### PROBLEM TO SOLVE
Identify each line in the records below that contains the word "columns", and copy it.

(RECORDS PROVIDED begins)

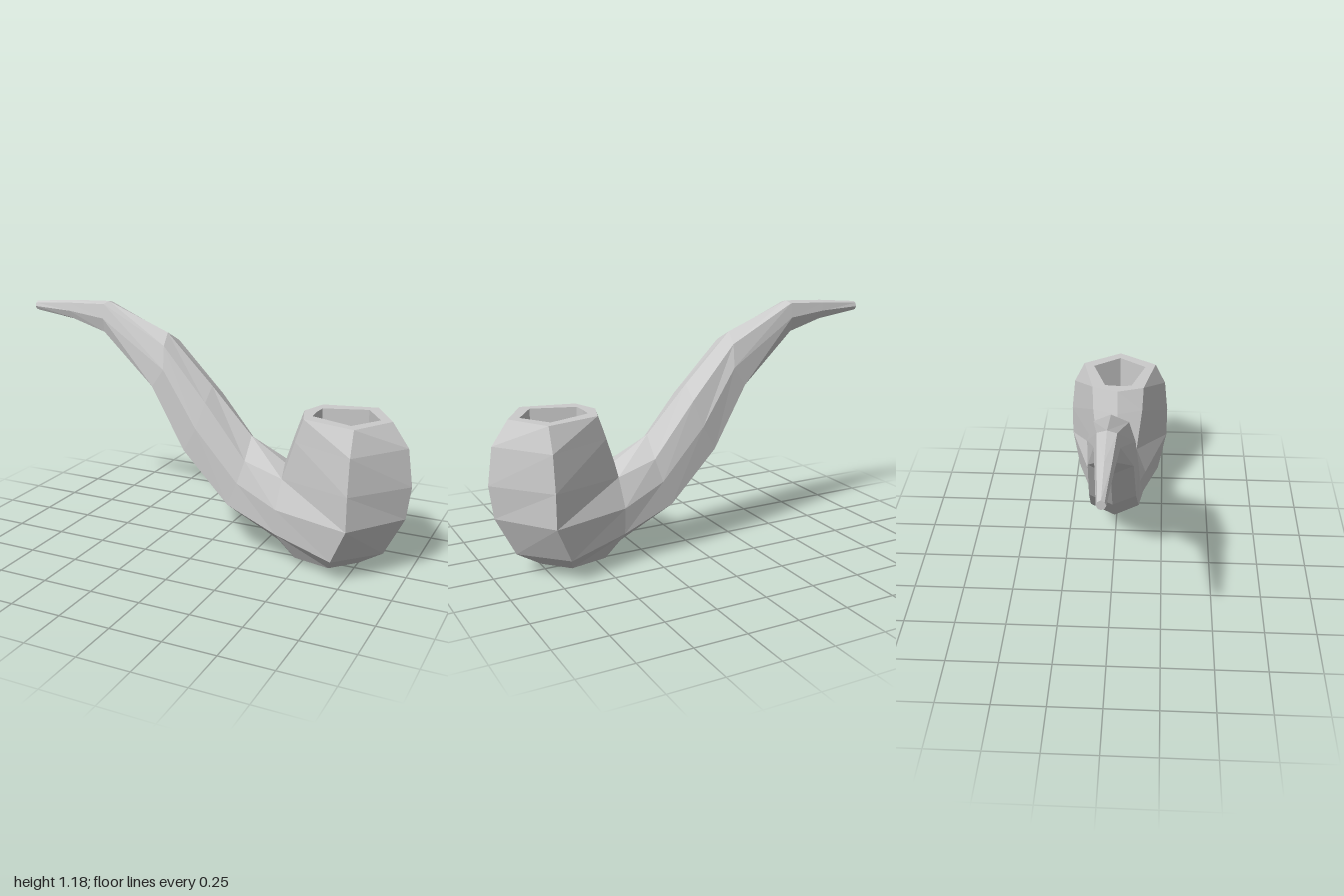
import * as THREE from 'three';

const material = new THREE.MeshStandardMaterial({ color: 0xcccccc, flatShading: true });

// Skins a grid of columns (back to front, each listed top to bottom) on the +z side and mirrors it
function addGrid(out, columns) {
  const v = (p) => new THREE.Vector3(p[0], p[1], p[2] || 0);
  const tri = (a, b, c) => {
    const [A, B, C] = [v(a), v(b), v(c)];
    const area = B.clone().sub(A).cross(C.clone().sub(A)).length();
    if (area < 1e-7) return; // collapsed corner of a fan
    for (const p of [A, B, C]) out.push(p.x, p.y, p.z);
    for (const p of [A, C, B]) out.push(p.x, p.y, -p.z);
  };
  for (let i = 0; i + 1 < columns.length; i++) {
    const l = columns[i], r = columns[i + 1];
    for (let j = 0; j + 1 < l.length; j++) {
      tri(l[j], l[j + 1], r[j + 1]);
      tri(l[j], r[j + 1], r[j]);
    }
  }
}

function makeMesh(name, grids) {
  const positions = [];
  grids.forEach((g) => addGrid(positions, g));
  const geometry = new THREE.BufferGeometry();
  geometry.setAttribute('position', new THREE.Float32BufferAttribute(positions, 3));
  geometry.computeVertexNormals();
  const mesh = new THREE.Mesh(geometry, material);
  mesh.name = name;
  return mesh;
}

export function createModel() {
  const group = new THREE.Group();
  group.name = 'smokingPipe';

  // Half cross-sections of the stem: top ridge, shoulder, side, lower edge, keel
  const rings = [
    [[-1, 1.15], [-1, 1.142, 0.014], [-1, 1.125, 0.02], [-1, 1.11, 0.012], [-1, 1.105]],
    [[-0.78, 1.17], [-0.78, 1.16, 0.03], [-0.78, 1.12, 0.038], [-0.78, 1.085, 0.025], [-0.78, 1.075]],
    [[-0.57, 1.18], [-0.575, 1.17, 0.042], [-0.575, 1.1, 0.055], [-0.58, 1.03, 0.035], [-0.58, 1.02]],
    [[-0.24, 1.05], [-0.22, 1, 0.08], [-0.21, 0.89, 0.11], [-0.275, 0.8, 0.105], [-0.28, 0.75]],
    [[0, 0.81], [0.01, 0.75, 0.1], [-0.03, 0.62, 0.125], [-0.1, 0.5, 0.115], [-0.11, 0.45]],
    [[0.21, 0.585], [0.22, 0.49, 0.105], [0.19, 0.38, 0.13], [0.14, 0.26, 0.125], [0.13, 0.2]],
    [[0.385, 0.475], [0.41, 0.43, 0.105], [0.4, 0.29, 0.155], [0.4, 0.16, 0.145], [0.36, 0.07]],
  ];
  const tip = rings[0].map(() => [-1, 1.127, 0]);
  group.add(makeMesh('stem', [[tip, ...rings]]));

  // Bowl columns from rim to base, sharing the last stem ring
  const [jTop, jShoulder, jSide, jLower, jKeel] = rings[rings.length - 1];
  const base = [0.62, 0, 0];
  const center = [[0.475, 0.745], [0.435, 0.63], jTop];
  const back = [[0.52, 0.745, 0.135], [0.48, 0.63, 0.13], jShoulder, jSide, jLower, [0.475, 0.03, 0.08], base];
  const side = [[0.775, 0.745, 0.195], [0.78, 0.63, 0.25], [0.78, 0.455, 0.268], [0.78, 0.29, 0.268],
    [0.7, 0.112, 0.225], [0.66, 0.03, 0.12], base];
  const front = [[0.895, 0.745], [0.975, 0.63], [1, 0.45], [0.98, 0.29], [0.885, 0.1], [0.77, 0.03], base];
  group.add(makeMesh('bowl', [
    [center, back.slice(0, 3)],
    [back, side, front],
    [[jLower, jKeel, jKeel], [jLower, back[5], base]],
  ]));

  // Flat rim, straight chamber wall and chamber floor
  const floorY = 0.42;
  const mouth = [[0.535, 0], [0.54, 0.07], [0.745, 0.14], [0.84, 0]];
  const outer = [center[0], back[0], side[0], front[0]];
  group.add(makeMesh('rimAndChamber', [
    mouth.map(([x, z], i) => [[0.69, floorY, 0], [x, floorY, z], [x, 0.745, z], outer[i]]),
  ]));

  return group;
}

(RECORDS PROVIDED ends)

### YOUR RESPONSE
// Skins a grid of columns (back to front, each listed top to bottom) on the +z side and mirrors it
function addGrid(out, columns) {
  for (let i = 0; i + 1 < columns.length; i++) {
    const l = columns[i], r = columns[i + 1];
  // Bowl columns from rim to base, sharing the last stem ring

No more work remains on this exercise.